Cardinal George Pell’s fight to overturn a conviction for child sex abuse is set to continue, after the High Court decided to refer his legal team’s appeal application to a full bench.
A little after 9.30 this morning, as the court’s website crashed under the weight of traffic and anticipation, Justice Michelle Gordon made the long-awaited announcement.
For the Cardinal’s most vocal supporters, who have continued to deny his guilt ever since the jury’s verdict was made public in February, a High Court appeal provides a glimmer of hope.
Three minutes after the court released its decision, News Corp columnist Andrew Bolt was already blogging.
“Finally, the chance of the [sic] justice at last,” Bolt wrote.
“I hope [the court] is also aware that Pell could not possibly have committed the assaults on the two boys as alleged.”
Bolt is generally speedy on Pell-related matters. Within minutes of the Victorian Court of Appeal rejecting Pell’s first appeal in August, Bolt published a blog post saying he was “appalled” — even though the court’s 300-page judgment had not yet been released to the public.
And let’s not forget his ecclesiastical excursion to the scene of the crime earlier this year.

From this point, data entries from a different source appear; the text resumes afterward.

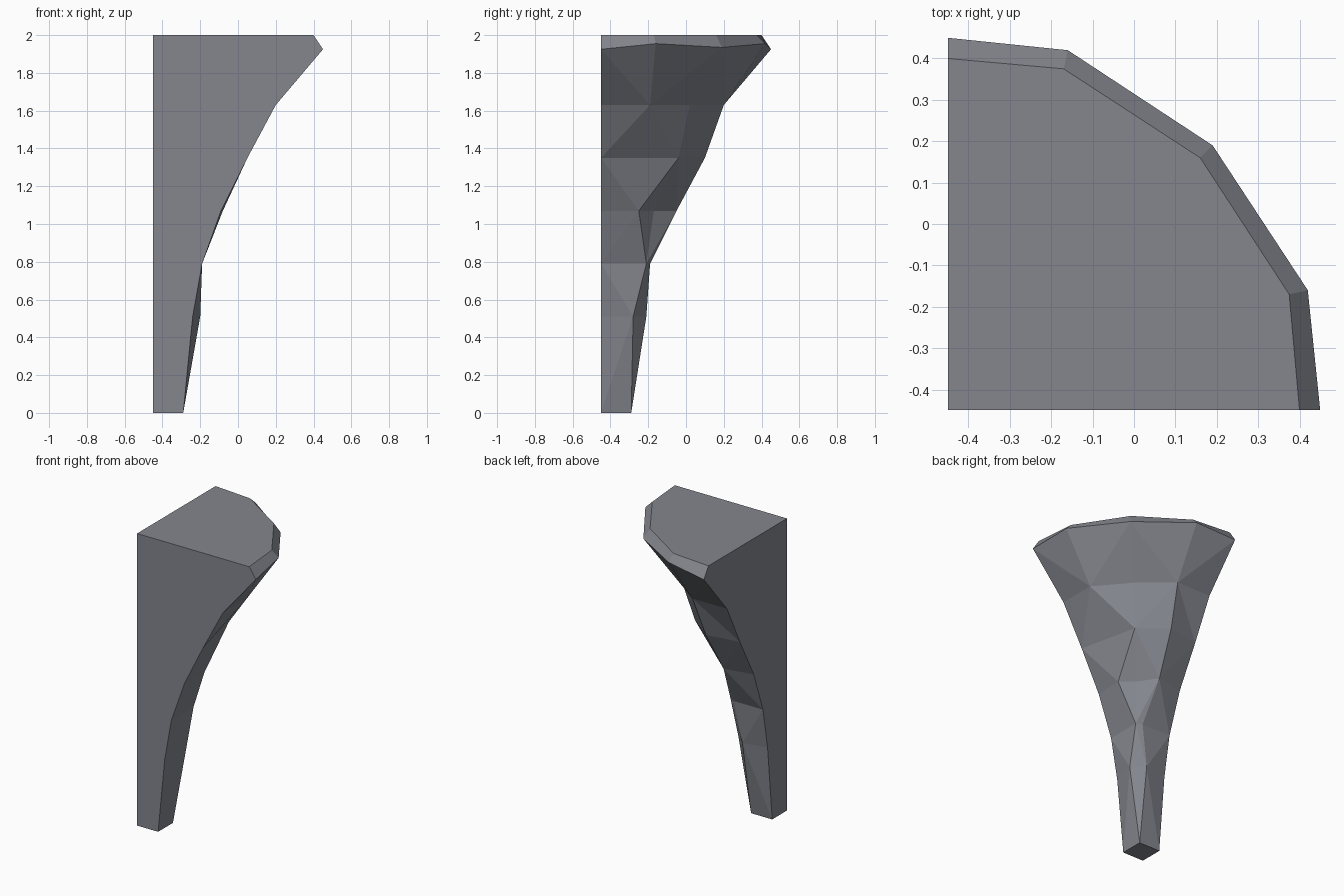
import bpy
import bmesh

default_cube = bpy.data.objects.get("Cube")
if default_cube:
    bpy.data.objects.remove(default_cube, do_unlink=True)

# One plain stone colour
stone_colour = (0.23, 0.24, 0.27, 1.0)
stone = bpy.data.materials.new("grey stone")
stone.use_nodes = True
stone.diffuse_color = stone_colour
stone.node_tree.nodes["Principled BSDF"].inputs["Base Color"].default_value = stone_colour

WALL = -0.45          # both flat wall sides meet at this corner
TOP = 2.0

# Cross-sections from foot to top: height, then the front wall edge,
# three points across the carved face, and the side wall edge
front_edge = [-.29, -.24, -.19, -.09, .05, .2, .45, .4]
side_edge = [-.29, -.24, -.19, -.09, .06, .2, .45, .4]
heights = [0, .51, .79, 1.07, 1.35, 1.63, 1.925, TOP]
carved = [
    [(-.29, -.29), (-.29, -.29), (-.29, -.29)],
    [(-.2, -.28), (-.2, -.28), (-.28, -.21)],
    [(-.19, -.21), (-.19, -.21), (-.23, -.19)],
    [(-.08, -.25), (-.17, -.17), (-.25, -.05)],
    [(-.04, -.04), (-.04, -.04), (-.22, .1)],
    [(.2, -.19), (.02, .02), (-.19, .2)],
    [(.42, -.16), (.19, .19), (-.16, .42)],
    [(.375, -.17), (.16, .16), (-.17, .375)],
]
rim_lift = [0, .03, .01, .03, 0]   # slight wave along the rim
RIM = 6

bm = bmesh.new()
known = {}


def vertex(x, y, z):
    key = (x, y, z)
    if key not in known:
        known[key] = bm.verts.new(key)
    return known[key]


def face(*corners):
    unique = list(dict.fromkeys(corners))
    if len(unique) > 2 and bm.faces.get(unique) is None:
        bm.faces.new(unique)


rows = []
for i, z in enumerate(heights):
    ring = [(front_edge[i], WALL)] + carved[i] + [(WALL, side_edge[i])]
    rows.append([vertex(x, y, z + (rim_lift[j] if i == RIM else 0))
                 for j, (x, y) in enumerate(ring)])

# Carved outer face: alternating triangles, then a bevelled rim of quads
for i in range(len(rows) - 1):
    for j in range(4):
        a, b = rows[i][j], rows[i][j + 1]
        d, c = rows[i + 1][j], rows[i + 1][j + 1]
        if i == RIM:
            face(a, b, c, d)
        elif (i + j) % 2 == 0:
            face(a, b, c)
            face(a, c, d)
        else:
            face(a, b, d)
            face(b, c, d)

# Flat walls, foot and top
foot_corner = vertex(WALL, WALL, 0)
top_corner = vertex(WALL, WALL, TOP)
face(foot_corner, *[row[0] for row in rows], top_corner)
face(foot_corner, *[row[-1] for row in rows], top_corner)
face(foot_corner, *rows[0])
face(top_corner, *rows[-1])

bmesh.ops.recalc_face_normals(bm, faces=bm.faces)
mesh = bpy.data.meshes.new("corner_bracket")
bm.to_mesh(mesh)
bm.free()
mesh.materials.append(stone)
bracket = bpy.data.objects.new("corner_bracket", mesh)
bpy.context.collection.objects.link(bracket)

Miranda Devine, another of Pell’s News Corp cheerleaders, tweeted that the appeal was “good news”.
In a column written last week, Devine wrote that there was “no more vilified figure in Australia” than Pell.
“We should all hope that he wins because, otherwise, our criminal justice system is irreparably broken, and God knows which innocent man will be next.”
Devine followed her defence of Pell with an article about how liberals (of the progressive sort) had enabled powerful sex abusers.
As the appeals process rolls on, Pell’s defenders will keep on proclaiming his innocence. For victims of clerical abuse, a long and painful process continues.